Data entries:

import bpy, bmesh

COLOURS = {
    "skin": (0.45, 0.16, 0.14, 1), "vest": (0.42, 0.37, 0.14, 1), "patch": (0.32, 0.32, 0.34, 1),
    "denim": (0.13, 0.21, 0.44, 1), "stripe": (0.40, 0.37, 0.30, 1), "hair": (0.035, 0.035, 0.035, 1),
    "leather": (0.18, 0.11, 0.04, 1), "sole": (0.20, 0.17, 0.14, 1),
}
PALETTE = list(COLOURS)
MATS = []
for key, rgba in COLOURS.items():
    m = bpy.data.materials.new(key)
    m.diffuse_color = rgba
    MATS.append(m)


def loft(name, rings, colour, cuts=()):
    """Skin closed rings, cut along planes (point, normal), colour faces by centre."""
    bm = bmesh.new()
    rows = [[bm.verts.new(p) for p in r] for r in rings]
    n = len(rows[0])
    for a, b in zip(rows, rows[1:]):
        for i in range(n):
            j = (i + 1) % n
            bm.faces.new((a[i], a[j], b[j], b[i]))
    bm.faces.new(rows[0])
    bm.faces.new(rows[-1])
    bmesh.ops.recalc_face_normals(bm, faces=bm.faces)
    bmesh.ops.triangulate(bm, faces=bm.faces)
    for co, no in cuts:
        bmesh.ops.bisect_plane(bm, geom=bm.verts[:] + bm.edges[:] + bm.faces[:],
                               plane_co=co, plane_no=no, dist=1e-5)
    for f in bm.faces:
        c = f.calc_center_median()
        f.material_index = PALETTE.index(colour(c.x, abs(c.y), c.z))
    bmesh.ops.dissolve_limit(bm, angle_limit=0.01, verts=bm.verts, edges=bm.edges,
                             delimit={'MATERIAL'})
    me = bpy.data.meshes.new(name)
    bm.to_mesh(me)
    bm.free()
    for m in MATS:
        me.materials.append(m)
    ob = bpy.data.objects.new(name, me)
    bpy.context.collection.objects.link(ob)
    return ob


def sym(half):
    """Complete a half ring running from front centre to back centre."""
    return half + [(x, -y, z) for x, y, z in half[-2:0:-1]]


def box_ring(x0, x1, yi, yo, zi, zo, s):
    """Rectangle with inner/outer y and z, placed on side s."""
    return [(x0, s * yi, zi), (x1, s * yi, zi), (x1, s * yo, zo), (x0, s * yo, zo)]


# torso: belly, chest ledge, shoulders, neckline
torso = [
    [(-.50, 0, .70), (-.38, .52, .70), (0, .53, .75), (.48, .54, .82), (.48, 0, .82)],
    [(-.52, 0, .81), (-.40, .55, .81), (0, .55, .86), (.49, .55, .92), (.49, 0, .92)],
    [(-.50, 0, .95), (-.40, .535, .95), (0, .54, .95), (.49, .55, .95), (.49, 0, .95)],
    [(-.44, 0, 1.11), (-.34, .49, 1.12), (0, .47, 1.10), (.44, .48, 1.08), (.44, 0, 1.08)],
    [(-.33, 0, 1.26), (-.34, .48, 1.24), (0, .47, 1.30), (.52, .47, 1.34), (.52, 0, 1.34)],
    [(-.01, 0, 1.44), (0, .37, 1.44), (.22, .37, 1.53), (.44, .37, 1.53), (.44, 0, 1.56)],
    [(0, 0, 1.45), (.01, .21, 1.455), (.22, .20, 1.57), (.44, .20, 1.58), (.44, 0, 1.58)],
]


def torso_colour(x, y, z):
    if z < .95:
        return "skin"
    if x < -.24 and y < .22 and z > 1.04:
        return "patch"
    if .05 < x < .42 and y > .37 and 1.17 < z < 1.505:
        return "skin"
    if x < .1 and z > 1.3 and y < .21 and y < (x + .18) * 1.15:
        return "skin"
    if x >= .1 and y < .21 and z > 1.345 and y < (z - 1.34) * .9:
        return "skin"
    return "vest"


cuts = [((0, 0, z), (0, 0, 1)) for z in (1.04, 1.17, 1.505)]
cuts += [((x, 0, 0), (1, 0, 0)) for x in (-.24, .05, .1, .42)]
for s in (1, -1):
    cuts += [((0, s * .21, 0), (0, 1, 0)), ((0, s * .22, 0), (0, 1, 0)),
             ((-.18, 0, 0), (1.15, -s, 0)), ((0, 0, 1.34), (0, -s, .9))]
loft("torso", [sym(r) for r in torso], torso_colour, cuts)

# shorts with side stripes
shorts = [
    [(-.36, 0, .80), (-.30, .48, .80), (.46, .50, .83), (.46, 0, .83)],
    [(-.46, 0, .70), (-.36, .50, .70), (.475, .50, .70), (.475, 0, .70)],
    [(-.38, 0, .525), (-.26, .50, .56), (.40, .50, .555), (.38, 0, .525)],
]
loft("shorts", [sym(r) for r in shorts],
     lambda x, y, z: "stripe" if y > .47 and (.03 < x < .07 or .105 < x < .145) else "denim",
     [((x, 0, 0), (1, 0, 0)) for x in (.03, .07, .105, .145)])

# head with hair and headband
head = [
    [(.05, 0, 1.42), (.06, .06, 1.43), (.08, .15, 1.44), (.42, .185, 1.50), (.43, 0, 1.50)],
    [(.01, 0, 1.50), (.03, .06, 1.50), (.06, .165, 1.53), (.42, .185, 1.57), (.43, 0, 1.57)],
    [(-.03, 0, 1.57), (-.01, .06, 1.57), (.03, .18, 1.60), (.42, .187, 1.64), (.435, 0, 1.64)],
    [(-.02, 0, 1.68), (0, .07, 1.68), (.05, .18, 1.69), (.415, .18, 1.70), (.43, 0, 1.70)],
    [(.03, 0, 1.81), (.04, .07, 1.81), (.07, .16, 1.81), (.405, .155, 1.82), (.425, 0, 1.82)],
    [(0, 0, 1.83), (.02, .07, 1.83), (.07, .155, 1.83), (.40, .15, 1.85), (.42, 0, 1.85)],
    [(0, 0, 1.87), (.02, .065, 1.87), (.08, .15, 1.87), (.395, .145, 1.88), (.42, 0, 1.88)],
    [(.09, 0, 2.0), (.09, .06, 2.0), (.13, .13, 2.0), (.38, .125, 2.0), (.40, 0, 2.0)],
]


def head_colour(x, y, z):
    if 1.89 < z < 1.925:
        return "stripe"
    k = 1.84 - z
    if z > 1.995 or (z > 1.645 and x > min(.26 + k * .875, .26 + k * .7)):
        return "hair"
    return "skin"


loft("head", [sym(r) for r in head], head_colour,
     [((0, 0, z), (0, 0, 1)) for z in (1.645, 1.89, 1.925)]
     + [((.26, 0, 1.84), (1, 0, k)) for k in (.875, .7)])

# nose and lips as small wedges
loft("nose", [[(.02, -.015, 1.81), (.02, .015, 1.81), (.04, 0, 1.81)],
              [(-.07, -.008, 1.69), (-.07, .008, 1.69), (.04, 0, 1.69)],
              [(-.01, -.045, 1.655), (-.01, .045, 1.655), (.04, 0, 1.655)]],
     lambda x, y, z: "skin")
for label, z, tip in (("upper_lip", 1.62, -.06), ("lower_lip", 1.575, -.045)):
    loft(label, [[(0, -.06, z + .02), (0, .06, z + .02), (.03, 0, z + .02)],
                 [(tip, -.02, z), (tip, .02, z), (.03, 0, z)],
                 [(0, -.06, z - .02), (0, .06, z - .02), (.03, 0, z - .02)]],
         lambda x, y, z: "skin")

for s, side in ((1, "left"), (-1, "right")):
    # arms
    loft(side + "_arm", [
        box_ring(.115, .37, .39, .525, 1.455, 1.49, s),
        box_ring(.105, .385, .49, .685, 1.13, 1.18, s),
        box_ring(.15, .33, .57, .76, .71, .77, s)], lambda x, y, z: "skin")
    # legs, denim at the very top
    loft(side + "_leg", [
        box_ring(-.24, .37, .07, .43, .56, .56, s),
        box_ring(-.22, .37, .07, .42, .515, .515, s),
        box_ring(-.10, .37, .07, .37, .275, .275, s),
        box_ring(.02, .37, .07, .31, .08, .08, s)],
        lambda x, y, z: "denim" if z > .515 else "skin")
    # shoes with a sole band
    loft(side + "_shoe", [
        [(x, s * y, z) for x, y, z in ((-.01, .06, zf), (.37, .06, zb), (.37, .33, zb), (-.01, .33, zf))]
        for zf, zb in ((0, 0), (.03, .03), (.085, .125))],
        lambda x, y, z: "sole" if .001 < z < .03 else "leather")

**WHAT THE TASK REQUIRES**
What is needed is a copy of every line above in which "rows" appears.

**RESPONSE AREA**
    rows = [[bm.verts.new(p) for p in r] for r in rings]
    n = len(rows[0])
    for a, b in zip(rows, rows[1:]):
    bm.faces.new(rows[0])
    bm.faces.new(rows[-1])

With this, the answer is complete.